Task requirements:
Find the line containing "(29, 31, 42, 43)])" in the listing below. Repeat it exactly, along with each following line up to and including the one containing "33, 9, 14)])".
┏━━
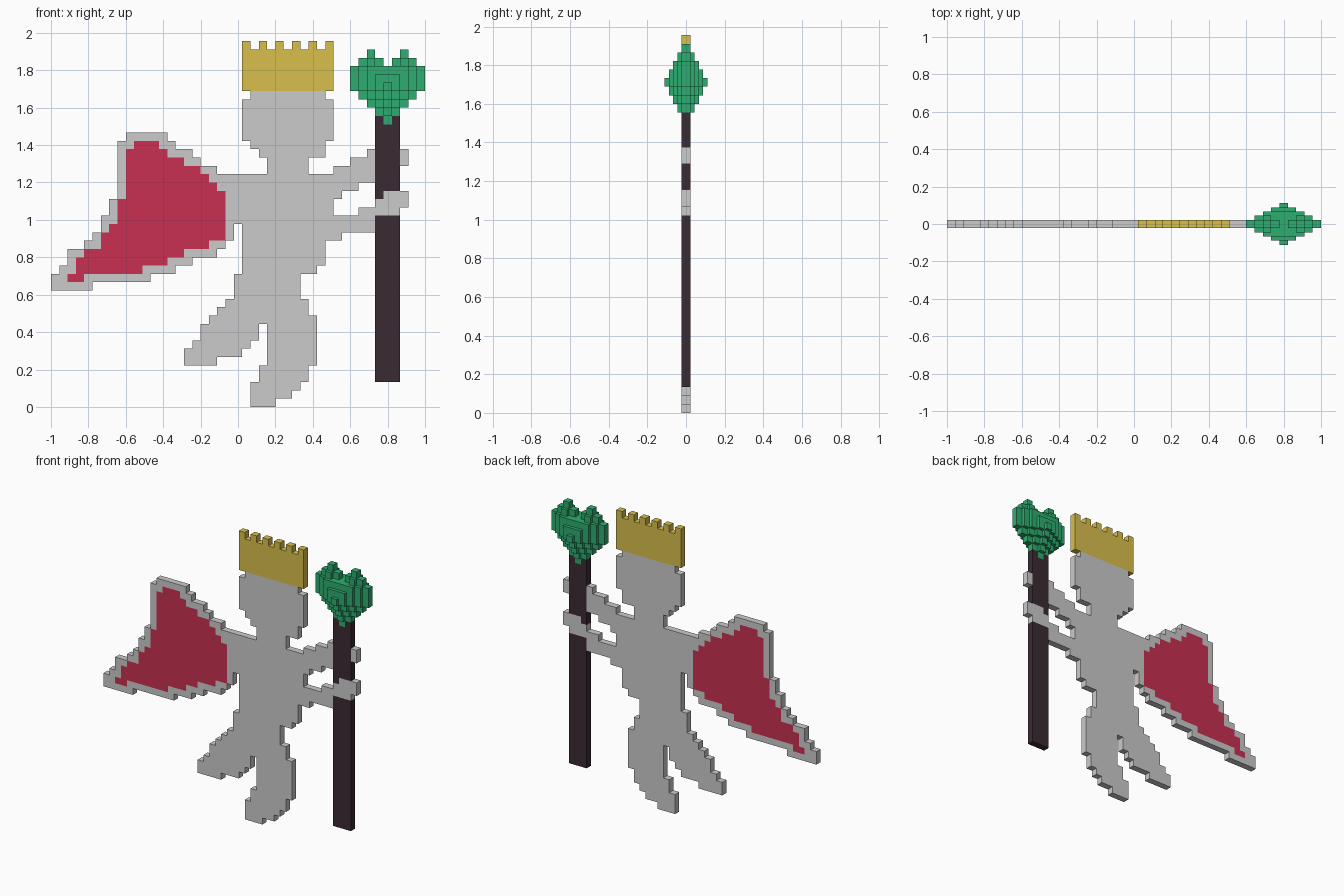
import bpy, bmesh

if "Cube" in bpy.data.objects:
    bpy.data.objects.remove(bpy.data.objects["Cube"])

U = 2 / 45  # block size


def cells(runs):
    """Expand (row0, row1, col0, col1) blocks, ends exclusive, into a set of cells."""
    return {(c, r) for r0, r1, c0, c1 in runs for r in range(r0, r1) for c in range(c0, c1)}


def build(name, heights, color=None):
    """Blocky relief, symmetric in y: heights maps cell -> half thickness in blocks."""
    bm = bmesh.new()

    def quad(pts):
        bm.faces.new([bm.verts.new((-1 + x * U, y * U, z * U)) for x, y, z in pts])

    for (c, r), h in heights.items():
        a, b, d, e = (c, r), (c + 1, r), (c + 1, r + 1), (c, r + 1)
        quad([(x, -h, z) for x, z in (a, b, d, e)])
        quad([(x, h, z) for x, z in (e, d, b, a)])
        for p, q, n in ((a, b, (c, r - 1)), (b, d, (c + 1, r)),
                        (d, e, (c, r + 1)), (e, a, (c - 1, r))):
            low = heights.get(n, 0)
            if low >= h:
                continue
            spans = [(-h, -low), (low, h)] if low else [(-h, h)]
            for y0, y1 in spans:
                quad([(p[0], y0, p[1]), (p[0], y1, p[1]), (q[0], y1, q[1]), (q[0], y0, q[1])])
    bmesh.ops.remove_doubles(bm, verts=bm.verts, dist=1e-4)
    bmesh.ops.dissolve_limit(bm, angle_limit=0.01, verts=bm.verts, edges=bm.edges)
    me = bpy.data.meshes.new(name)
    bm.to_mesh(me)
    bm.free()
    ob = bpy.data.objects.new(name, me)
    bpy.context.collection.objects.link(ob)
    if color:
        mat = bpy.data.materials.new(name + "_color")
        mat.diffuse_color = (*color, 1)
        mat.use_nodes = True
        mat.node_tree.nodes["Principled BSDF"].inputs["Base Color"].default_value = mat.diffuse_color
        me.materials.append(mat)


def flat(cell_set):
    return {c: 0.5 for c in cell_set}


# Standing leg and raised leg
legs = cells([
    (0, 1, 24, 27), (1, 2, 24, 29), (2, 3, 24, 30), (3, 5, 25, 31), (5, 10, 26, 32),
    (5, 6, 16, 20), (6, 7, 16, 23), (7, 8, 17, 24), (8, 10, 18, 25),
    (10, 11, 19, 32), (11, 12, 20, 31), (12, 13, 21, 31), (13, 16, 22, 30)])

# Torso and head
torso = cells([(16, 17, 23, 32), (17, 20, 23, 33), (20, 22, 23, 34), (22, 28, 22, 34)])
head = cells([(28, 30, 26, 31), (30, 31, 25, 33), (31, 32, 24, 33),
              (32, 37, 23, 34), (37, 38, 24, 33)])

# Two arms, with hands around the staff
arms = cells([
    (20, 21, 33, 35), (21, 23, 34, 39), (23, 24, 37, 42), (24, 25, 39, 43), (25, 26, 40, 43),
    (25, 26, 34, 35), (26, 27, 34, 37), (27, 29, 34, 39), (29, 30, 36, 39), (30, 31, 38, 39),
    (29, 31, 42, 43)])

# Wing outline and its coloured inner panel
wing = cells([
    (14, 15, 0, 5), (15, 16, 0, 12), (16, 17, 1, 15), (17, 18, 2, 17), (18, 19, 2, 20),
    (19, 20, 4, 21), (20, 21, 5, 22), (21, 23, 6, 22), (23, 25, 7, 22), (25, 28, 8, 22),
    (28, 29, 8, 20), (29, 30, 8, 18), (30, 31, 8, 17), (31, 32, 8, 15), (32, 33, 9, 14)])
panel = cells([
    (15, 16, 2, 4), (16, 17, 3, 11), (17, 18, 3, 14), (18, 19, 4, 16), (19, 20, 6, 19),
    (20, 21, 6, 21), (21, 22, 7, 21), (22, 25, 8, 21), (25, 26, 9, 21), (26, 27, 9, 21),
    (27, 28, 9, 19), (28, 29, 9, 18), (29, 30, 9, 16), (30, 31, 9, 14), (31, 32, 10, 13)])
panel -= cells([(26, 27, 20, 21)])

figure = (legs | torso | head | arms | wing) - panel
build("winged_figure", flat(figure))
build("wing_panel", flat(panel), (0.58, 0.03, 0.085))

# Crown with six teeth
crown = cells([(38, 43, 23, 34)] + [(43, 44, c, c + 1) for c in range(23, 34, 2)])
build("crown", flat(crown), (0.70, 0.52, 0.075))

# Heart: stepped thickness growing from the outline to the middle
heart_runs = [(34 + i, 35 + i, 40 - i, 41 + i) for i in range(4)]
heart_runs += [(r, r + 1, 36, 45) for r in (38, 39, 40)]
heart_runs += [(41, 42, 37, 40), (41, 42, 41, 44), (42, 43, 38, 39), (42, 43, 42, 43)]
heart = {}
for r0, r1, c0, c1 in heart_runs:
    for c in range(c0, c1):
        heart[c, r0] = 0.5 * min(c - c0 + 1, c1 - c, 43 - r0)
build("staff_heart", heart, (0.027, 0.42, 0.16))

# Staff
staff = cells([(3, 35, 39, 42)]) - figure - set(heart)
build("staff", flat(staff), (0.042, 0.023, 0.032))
┗━━
Reply:
    (29, 31, 42, 43)])

# Wing outline and its coloured inner panel
wing = cells([
    (14, 15, 0, 5), (15, 16, 0, 12), (16, 17, 1, 15), (17, 18, 2, 17), (18, 19, 2, 20),
    (19, 20, 4, 21), (20, 21, 5, 22), (21, 23, 6, 22), (23, 25, 7, 22), (25, 28, 8, 22),
    (28, 29, 8, 20), (29, 30, 8, 18), (30, 31, 8, 17), (31, 32, 8, 15), (32, 33, 9, 14)])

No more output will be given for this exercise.